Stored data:
══════

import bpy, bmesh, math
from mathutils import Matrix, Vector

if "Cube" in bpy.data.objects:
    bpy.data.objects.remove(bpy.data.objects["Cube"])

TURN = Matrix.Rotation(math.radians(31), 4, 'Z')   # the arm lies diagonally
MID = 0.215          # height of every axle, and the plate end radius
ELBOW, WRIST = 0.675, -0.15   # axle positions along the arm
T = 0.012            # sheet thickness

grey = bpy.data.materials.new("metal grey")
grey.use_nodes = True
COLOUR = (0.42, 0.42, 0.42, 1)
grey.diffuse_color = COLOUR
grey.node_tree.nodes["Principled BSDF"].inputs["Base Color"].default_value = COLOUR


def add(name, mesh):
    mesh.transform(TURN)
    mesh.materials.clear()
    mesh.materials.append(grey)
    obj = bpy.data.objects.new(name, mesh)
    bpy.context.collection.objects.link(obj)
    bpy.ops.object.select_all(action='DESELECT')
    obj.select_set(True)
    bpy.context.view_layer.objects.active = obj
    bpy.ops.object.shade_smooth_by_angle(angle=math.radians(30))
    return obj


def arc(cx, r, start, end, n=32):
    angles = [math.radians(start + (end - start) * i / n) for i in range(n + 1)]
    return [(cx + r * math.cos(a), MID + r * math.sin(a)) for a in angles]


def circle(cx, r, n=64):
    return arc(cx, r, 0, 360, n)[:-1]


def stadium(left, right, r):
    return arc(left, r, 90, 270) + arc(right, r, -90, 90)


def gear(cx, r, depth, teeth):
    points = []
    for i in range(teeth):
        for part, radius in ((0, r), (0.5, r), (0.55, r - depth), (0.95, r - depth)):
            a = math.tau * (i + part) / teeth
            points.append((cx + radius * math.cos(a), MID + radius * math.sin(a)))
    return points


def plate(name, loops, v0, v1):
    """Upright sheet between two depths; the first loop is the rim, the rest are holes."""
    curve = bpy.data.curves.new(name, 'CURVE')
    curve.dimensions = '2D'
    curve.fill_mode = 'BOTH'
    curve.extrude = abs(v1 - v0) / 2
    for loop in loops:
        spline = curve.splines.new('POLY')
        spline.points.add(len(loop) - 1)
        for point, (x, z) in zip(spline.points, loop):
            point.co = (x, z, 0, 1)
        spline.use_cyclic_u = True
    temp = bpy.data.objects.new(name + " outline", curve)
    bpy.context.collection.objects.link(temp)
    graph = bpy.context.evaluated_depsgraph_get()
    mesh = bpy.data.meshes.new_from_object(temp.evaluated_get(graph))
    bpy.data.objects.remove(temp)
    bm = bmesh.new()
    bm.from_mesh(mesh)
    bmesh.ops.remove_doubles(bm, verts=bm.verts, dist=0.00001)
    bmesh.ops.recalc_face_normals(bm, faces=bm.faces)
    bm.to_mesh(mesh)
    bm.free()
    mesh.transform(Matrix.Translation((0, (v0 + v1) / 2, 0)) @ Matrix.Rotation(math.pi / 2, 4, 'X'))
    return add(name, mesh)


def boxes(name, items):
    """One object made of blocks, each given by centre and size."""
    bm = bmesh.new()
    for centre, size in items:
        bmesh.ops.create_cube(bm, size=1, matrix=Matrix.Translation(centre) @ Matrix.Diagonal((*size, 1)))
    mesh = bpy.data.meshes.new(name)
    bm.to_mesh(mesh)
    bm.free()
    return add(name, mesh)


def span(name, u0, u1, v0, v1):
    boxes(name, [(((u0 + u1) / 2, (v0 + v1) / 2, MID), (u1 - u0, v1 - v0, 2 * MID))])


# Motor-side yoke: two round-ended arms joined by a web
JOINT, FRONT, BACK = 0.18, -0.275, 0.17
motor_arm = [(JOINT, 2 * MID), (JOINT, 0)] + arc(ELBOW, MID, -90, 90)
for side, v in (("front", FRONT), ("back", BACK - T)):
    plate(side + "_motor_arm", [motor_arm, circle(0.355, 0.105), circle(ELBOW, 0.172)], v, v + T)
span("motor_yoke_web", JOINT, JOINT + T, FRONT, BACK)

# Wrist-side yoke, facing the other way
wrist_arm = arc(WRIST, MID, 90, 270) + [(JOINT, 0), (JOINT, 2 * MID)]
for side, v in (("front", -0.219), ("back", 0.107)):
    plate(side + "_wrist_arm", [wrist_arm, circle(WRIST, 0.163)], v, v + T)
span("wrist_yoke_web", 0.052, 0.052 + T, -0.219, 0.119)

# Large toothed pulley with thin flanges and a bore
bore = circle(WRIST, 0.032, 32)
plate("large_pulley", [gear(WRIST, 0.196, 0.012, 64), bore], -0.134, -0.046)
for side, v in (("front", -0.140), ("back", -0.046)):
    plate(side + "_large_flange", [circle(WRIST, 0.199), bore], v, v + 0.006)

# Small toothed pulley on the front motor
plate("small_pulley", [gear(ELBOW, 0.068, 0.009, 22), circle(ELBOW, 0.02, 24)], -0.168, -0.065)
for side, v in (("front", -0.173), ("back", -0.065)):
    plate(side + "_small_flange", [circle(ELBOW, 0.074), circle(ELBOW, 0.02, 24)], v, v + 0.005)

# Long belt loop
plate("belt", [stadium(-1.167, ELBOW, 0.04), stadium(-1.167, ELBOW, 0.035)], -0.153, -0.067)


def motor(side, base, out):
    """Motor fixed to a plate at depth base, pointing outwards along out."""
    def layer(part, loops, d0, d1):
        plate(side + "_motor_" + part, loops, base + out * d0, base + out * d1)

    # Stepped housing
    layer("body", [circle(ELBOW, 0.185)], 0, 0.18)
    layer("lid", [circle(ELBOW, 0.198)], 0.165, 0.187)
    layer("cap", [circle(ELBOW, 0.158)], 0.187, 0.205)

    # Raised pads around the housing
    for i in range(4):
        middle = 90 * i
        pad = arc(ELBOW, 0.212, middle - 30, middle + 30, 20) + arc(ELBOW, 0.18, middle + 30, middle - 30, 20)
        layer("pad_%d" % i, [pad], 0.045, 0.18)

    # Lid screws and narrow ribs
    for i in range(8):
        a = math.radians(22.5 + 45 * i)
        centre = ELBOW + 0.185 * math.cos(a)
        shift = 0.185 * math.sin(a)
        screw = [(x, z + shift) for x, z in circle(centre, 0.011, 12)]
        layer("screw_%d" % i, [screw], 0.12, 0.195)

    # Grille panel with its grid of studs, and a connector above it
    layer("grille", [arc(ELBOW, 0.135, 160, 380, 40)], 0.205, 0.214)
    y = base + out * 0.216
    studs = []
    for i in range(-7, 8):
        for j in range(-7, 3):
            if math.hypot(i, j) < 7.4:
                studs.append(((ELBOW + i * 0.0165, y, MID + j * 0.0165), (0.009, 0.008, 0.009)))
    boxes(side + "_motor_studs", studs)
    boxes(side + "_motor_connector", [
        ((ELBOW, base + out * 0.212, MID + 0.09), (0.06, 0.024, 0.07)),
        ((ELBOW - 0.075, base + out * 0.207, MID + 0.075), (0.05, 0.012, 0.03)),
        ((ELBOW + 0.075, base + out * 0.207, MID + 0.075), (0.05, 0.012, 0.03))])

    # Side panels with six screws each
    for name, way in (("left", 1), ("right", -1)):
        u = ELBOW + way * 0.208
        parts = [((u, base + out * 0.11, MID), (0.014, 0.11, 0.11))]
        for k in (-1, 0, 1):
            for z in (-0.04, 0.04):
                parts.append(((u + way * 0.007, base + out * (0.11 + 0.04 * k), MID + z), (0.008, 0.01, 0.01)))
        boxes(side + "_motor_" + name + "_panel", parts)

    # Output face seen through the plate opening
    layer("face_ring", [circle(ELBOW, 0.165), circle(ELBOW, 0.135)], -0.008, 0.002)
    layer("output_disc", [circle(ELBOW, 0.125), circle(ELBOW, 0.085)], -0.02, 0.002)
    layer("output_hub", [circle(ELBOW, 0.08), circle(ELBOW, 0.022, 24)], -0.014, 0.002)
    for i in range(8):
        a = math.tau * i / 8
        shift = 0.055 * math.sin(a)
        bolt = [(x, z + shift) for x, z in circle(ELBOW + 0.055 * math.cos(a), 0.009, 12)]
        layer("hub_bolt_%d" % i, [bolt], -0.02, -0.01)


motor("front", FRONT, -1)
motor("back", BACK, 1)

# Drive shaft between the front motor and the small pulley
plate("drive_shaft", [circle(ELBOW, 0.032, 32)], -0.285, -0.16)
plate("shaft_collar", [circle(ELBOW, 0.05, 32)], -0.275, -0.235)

══════

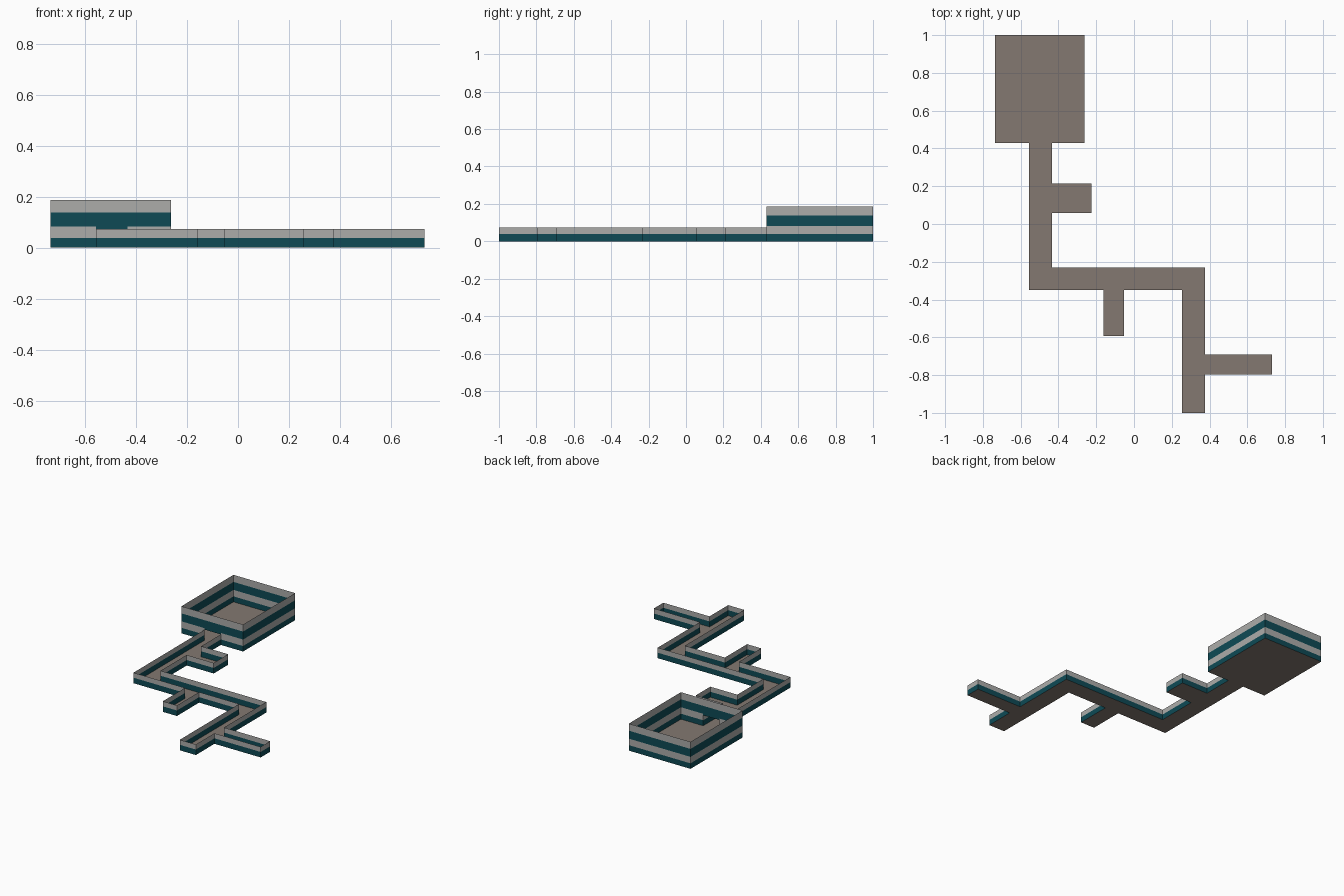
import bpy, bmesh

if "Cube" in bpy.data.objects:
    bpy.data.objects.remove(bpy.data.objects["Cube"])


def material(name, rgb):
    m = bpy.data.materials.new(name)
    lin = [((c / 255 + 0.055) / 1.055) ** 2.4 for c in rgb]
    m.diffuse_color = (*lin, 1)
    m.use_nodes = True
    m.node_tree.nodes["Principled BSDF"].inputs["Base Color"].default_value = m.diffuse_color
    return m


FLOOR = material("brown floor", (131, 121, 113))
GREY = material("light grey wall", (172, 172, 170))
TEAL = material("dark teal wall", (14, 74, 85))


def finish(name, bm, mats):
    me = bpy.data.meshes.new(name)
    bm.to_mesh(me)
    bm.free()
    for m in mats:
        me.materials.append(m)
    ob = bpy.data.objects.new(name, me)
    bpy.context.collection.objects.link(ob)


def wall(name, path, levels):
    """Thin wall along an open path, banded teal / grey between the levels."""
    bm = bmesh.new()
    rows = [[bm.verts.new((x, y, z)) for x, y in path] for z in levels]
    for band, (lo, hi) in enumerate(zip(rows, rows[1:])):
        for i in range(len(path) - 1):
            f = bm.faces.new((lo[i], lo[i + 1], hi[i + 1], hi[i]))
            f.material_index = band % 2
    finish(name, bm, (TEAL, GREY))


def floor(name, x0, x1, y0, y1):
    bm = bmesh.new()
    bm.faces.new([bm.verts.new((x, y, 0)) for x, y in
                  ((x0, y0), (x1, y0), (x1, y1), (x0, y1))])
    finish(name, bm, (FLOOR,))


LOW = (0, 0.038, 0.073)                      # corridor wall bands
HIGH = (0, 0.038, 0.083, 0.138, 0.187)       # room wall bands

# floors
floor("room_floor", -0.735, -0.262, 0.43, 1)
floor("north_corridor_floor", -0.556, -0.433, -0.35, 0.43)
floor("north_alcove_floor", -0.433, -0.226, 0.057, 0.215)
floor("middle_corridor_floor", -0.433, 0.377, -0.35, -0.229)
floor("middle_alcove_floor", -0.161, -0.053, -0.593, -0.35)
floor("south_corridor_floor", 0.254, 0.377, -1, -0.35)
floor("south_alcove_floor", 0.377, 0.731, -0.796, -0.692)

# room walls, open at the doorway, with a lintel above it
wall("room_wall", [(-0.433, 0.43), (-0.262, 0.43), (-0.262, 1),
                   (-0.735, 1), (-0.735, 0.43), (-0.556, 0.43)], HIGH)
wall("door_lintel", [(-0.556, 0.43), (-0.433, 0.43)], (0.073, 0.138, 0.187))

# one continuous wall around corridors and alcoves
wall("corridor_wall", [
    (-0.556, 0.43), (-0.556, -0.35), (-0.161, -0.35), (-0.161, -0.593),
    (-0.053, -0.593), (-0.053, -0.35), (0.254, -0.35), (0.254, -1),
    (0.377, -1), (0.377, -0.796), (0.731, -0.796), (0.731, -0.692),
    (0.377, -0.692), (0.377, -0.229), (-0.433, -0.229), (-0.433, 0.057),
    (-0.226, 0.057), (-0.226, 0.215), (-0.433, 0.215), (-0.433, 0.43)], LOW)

══════

WHAT THE TASK REQUIRES:
Retype exactly the lines of the data above that fall between the line with "import bpy, bmesh, math" and the line with "grey.diffuse_color = COLOUR", inclusive, and add nothing.

WRITTEN RESPONSE:
import bpy, bmesh, math
from mathutils import Matrix, Vector

if "Cube" in bpy.data.objects:
    bpy.data.objects.remove(bpy.data.objects["Cube"])

TURN = Matrix.Rotation(math.radians(31), 4, 'Z')   # the arm lies diagonally
MID = 0.215          # height of every axle, and the plate end radius
ELBOW, WRIST = 0.675, -0.15   # axle positions along the arm
T = 0.012            # sheet thickness

grey = bpy.data.materials.new("metal grey")
grey.use_nodes = True
COLOUR = (0.42, 0.42, 0.42, 1)
grey.diffuse_color = COLOUR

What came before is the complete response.